Measuring the impact of cultural organisations, particularly museums, is probably the widely most debated topic in our sector today.
Over time, academic literature and practice in the field have enabled the development of various analysis and evaluation methodologies, from those that allow projects and activities to be targeted at precise impacts in advance, to those that provide tools for measuring short/medium or long-term impacts after the event.
But how can these methods be put into practice if the beneficiaries are children? How can the data needed for analysis be collected?
Through the European project Looda – Looking for data (a small-scale Erasmus+ partnership), the BAM! team is trying to understand which impact analysis methods are suitable for measuring and evaluating the impact of children’s museums on their main target groups: children and families!
What data needs to be collected? What tools need to be used? How can children themselves be involved in the assessments?
The aim of the project, as you may have read in our article, will in fact be to develop a “Toolkit”: a container of different tools that can help children’s museums to collect the necessary data to carry out the analysis and evaluation of their social and cultural impact.
The partnership, headed by MUBA Milano and including BAM! Strategie Culturali, Hands-on International and Sladovna Pisek, began its research last May and will enter a new phase in January 2023: the pilot phase!
During the pilots in Milan and Pisek planned for spring 2023, the tools developed during this period will be put into practice and tested. They will then be available from next autumn for all interested museums. But how have we got to this point?
Between June and September 2022, BAM! ran a specially planned training cycle for the operators of the two children’s museum project partners on impact assessment-related topics. After presenting the various existing methods to the partnership, the Theory of Change was identified as the most suitable method for supporting museums in assessing their social and cultural impact. The museums therefore got involved during the meetings by developing their own impact strategy and monitoring plan.
The partners met for the first live training in Milan to build a logical impact framework able to represent the reality of children’s museums and “classic” museums strongly oriented towards this target group.
During the second live training, this time in the Czech Republic, at the Sladovna Museum in Pisek, it was time to focus on indicators and tools and on identifying effective systems and tools for data collection geared towards impact monitoring and evaluation.

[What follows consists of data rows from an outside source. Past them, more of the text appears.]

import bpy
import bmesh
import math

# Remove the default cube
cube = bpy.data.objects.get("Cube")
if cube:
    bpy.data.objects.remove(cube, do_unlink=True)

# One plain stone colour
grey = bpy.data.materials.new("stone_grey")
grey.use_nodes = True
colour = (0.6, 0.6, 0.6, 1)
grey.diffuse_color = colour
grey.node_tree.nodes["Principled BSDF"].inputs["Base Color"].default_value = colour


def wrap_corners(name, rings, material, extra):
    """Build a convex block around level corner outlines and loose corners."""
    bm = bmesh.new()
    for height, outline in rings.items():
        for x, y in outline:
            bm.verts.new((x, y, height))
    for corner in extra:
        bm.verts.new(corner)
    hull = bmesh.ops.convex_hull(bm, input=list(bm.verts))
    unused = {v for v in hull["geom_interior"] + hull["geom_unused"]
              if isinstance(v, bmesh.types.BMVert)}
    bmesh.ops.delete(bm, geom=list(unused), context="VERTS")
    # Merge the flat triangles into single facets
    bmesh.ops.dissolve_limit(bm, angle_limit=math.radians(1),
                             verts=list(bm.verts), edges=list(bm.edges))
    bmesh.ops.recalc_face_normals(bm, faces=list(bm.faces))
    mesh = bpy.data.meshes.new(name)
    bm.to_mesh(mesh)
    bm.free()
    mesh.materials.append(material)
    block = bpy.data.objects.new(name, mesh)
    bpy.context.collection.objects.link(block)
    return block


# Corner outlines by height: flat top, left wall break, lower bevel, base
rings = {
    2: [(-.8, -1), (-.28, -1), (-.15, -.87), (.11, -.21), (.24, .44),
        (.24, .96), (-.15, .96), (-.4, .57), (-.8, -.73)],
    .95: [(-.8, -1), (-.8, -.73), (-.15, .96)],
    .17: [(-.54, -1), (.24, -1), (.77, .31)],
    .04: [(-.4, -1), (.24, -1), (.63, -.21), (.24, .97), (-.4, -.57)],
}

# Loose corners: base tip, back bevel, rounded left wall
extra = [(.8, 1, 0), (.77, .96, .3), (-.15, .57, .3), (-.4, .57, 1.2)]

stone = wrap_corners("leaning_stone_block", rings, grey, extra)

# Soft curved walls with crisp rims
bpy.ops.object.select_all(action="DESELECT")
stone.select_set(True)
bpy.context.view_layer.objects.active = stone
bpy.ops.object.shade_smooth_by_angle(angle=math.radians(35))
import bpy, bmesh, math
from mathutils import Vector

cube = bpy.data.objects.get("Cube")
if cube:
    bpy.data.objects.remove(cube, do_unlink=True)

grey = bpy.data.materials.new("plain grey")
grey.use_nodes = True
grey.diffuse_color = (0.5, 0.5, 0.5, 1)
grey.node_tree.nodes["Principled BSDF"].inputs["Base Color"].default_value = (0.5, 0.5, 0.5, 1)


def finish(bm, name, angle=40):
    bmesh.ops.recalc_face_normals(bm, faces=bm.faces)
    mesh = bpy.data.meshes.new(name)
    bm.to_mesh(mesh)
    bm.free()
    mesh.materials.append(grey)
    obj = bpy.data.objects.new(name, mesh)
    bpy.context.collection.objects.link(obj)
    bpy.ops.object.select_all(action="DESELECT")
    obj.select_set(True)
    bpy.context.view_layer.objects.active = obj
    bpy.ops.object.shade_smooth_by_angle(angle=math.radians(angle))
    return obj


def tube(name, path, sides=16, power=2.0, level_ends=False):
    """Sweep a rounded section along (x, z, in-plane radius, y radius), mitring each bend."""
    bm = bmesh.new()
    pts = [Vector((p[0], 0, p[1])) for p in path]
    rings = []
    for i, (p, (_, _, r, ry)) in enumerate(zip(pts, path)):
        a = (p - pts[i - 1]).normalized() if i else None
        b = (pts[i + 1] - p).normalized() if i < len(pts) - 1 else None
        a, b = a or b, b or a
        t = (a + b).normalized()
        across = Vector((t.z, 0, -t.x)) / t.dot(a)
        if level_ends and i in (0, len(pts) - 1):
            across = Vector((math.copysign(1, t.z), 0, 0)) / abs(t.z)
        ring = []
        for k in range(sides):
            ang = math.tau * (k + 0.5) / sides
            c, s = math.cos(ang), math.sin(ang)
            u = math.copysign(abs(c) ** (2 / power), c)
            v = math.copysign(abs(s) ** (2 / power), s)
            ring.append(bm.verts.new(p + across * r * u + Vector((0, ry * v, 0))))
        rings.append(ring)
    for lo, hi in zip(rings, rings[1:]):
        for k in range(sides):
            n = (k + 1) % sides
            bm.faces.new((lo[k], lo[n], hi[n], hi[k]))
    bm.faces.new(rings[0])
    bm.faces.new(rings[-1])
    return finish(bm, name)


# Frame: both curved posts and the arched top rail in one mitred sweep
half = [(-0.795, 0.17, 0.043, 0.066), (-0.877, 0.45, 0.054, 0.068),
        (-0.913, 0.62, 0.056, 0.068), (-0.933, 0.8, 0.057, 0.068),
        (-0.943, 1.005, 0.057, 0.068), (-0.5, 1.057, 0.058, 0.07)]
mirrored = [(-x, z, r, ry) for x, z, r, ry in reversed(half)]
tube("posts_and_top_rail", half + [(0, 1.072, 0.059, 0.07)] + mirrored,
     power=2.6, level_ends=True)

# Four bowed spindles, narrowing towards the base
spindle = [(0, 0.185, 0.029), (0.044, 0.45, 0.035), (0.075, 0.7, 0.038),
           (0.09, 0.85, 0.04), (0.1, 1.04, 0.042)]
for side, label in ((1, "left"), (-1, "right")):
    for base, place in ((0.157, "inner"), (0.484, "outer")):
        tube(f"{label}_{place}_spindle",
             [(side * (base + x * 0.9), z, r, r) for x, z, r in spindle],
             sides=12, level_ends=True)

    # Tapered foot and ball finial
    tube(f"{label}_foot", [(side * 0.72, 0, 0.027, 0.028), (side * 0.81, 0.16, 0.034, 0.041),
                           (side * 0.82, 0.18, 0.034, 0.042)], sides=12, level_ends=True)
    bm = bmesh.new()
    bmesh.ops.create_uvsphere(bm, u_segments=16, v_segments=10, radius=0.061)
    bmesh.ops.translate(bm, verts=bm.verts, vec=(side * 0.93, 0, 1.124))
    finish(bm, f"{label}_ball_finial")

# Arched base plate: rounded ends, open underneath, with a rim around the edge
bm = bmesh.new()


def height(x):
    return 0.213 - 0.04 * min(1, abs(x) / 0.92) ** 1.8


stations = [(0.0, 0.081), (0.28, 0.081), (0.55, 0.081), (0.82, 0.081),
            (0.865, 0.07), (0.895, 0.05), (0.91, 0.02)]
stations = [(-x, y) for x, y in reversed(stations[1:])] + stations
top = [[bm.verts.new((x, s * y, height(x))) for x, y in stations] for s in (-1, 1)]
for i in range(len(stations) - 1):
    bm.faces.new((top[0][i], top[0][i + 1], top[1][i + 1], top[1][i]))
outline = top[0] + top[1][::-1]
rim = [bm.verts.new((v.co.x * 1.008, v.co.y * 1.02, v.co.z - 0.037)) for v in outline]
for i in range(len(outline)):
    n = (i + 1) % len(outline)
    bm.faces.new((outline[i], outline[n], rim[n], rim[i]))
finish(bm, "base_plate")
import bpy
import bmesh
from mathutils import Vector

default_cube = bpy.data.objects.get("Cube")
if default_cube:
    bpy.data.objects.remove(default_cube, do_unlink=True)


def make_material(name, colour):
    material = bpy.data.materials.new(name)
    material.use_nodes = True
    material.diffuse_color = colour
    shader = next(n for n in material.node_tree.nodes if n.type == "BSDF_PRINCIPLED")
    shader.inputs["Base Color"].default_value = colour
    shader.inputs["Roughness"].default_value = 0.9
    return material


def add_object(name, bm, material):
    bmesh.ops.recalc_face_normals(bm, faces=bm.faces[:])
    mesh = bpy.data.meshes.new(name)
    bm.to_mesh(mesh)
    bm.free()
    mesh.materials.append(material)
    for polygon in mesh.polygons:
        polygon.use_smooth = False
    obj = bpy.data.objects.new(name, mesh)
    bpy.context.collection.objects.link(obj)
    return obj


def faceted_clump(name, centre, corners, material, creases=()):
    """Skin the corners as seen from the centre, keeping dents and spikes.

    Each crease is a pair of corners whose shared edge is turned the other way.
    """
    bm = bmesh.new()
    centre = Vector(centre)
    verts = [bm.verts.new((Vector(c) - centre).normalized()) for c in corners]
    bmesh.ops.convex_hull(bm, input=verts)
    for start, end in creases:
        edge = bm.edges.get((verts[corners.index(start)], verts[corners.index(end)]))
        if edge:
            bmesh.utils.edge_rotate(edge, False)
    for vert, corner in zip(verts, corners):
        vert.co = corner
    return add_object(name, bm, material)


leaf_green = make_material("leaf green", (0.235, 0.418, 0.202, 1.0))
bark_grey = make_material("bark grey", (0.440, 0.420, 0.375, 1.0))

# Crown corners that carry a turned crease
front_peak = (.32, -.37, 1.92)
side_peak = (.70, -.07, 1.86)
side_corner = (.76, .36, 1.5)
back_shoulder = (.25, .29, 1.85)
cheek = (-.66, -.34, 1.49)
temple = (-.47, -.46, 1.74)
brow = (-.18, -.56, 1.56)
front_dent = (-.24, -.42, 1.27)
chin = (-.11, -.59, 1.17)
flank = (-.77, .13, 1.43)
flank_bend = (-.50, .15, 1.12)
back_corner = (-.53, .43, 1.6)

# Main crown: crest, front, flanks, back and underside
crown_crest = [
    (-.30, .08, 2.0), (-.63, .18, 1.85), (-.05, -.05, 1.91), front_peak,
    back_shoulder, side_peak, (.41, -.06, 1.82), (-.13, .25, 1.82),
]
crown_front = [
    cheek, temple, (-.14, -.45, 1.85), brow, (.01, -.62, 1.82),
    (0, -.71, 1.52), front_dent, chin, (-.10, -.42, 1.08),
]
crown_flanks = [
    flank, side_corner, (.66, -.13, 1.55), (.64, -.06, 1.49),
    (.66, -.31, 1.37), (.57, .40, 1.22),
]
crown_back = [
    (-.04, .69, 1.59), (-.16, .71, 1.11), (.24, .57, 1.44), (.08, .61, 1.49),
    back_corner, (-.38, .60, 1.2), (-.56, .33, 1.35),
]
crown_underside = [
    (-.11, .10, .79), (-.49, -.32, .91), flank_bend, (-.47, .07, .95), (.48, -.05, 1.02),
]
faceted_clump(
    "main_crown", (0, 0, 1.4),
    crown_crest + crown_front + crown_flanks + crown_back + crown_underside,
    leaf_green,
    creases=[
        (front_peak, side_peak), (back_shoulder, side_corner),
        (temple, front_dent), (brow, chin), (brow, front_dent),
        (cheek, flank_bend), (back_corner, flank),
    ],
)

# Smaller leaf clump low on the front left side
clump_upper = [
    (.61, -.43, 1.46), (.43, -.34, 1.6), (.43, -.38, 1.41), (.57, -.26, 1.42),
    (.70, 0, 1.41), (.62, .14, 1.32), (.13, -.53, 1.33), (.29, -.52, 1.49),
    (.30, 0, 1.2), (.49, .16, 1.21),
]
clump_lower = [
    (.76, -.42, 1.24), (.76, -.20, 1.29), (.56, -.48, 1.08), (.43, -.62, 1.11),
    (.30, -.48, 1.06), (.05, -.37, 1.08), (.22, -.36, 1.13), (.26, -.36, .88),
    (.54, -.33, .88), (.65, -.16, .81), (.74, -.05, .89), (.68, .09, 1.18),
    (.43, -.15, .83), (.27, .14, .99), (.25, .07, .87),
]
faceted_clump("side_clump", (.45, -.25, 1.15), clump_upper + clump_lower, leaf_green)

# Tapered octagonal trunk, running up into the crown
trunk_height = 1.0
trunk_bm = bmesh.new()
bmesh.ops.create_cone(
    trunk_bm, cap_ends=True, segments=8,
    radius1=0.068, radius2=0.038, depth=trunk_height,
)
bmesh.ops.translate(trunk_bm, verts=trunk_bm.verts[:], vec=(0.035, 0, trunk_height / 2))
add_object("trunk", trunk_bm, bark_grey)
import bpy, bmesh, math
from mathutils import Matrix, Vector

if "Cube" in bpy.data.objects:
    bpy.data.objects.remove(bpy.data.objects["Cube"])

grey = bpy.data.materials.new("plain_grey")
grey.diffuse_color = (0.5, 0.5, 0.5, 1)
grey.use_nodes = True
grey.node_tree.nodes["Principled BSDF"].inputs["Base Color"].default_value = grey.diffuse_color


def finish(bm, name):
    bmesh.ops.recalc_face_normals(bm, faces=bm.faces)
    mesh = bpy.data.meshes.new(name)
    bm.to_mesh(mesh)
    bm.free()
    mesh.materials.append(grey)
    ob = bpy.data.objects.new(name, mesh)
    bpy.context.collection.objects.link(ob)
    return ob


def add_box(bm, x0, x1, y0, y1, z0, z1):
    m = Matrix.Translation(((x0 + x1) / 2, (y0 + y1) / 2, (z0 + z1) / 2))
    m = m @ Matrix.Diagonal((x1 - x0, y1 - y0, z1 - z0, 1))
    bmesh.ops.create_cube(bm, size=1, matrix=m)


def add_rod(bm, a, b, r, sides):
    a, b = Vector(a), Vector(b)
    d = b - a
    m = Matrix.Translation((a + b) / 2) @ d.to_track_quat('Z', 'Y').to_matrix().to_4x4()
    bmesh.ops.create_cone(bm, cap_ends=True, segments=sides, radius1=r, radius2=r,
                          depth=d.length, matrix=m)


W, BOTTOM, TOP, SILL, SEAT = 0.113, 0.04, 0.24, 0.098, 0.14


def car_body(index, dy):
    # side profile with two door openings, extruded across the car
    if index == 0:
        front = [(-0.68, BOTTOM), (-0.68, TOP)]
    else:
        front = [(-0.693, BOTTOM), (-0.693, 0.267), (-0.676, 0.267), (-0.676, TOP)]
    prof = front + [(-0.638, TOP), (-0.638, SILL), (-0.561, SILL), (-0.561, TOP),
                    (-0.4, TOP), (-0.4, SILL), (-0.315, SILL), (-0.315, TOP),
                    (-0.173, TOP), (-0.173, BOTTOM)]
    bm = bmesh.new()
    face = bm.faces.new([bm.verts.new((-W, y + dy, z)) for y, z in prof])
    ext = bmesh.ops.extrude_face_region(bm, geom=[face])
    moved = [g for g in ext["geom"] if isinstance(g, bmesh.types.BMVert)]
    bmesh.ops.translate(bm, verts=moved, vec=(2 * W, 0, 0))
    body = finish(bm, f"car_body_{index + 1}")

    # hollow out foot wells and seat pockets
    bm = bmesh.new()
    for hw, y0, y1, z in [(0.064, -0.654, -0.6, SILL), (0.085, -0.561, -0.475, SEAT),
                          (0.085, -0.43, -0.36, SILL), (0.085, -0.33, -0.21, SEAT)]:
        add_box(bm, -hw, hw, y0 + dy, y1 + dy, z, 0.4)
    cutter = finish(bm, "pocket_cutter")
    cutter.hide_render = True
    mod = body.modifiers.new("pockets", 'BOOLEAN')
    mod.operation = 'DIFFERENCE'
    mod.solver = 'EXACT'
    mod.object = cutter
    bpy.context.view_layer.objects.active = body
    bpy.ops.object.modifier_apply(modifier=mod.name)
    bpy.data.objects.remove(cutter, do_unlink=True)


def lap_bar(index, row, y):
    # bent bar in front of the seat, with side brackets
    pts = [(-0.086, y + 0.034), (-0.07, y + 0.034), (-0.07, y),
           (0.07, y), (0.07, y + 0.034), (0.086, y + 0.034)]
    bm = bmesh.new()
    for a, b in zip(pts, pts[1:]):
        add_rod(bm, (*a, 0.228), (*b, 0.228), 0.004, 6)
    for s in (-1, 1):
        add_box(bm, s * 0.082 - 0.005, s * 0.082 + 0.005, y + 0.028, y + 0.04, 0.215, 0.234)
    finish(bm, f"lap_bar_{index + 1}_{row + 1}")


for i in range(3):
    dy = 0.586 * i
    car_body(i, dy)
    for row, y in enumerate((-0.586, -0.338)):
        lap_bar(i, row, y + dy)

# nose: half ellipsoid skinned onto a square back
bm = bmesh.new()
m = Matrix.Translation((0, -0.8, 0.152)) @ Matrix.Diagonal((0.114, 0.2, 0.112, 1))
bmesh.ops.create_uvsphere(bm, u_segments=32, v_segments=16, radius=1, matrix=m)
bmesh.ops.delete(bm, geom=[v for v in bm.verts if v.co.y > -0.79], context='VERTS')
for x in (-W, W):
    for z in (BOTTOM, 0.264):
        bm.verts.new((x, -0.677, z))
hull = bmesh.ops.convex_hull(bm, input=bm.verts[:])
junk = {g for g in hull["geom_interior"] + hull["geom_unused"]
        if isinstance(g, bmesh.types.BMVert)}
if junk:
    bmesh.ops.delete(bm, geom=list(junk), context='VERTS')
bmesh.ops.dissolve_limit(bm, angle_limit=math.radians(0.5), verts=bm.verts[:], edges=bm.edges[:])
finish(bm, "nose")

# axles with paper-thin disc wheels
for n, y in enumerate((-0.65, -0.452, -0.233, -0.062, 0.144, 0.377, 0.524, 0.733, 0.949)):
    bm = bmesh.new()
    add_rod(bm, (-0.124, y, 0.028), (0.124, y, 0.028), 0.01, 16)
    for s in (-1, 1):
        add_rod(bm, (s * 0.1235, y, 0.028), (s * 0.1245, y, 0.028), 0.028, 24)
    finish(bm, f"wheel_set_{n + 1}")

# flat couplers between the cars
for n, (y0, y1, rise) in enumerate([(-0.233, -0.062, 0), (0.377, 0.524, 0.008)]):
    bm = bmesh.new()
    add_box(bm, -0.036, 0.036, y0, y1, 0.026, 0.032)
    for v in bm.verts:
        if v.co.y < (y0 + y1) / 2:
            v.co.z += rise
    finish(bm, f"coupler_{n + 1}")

All that remains for us to do is to put ourselves to the test over the coming months of pilots, while you simply have to follow us to learn more about the developments and contact us if you’re interested in knowing more about your child audience!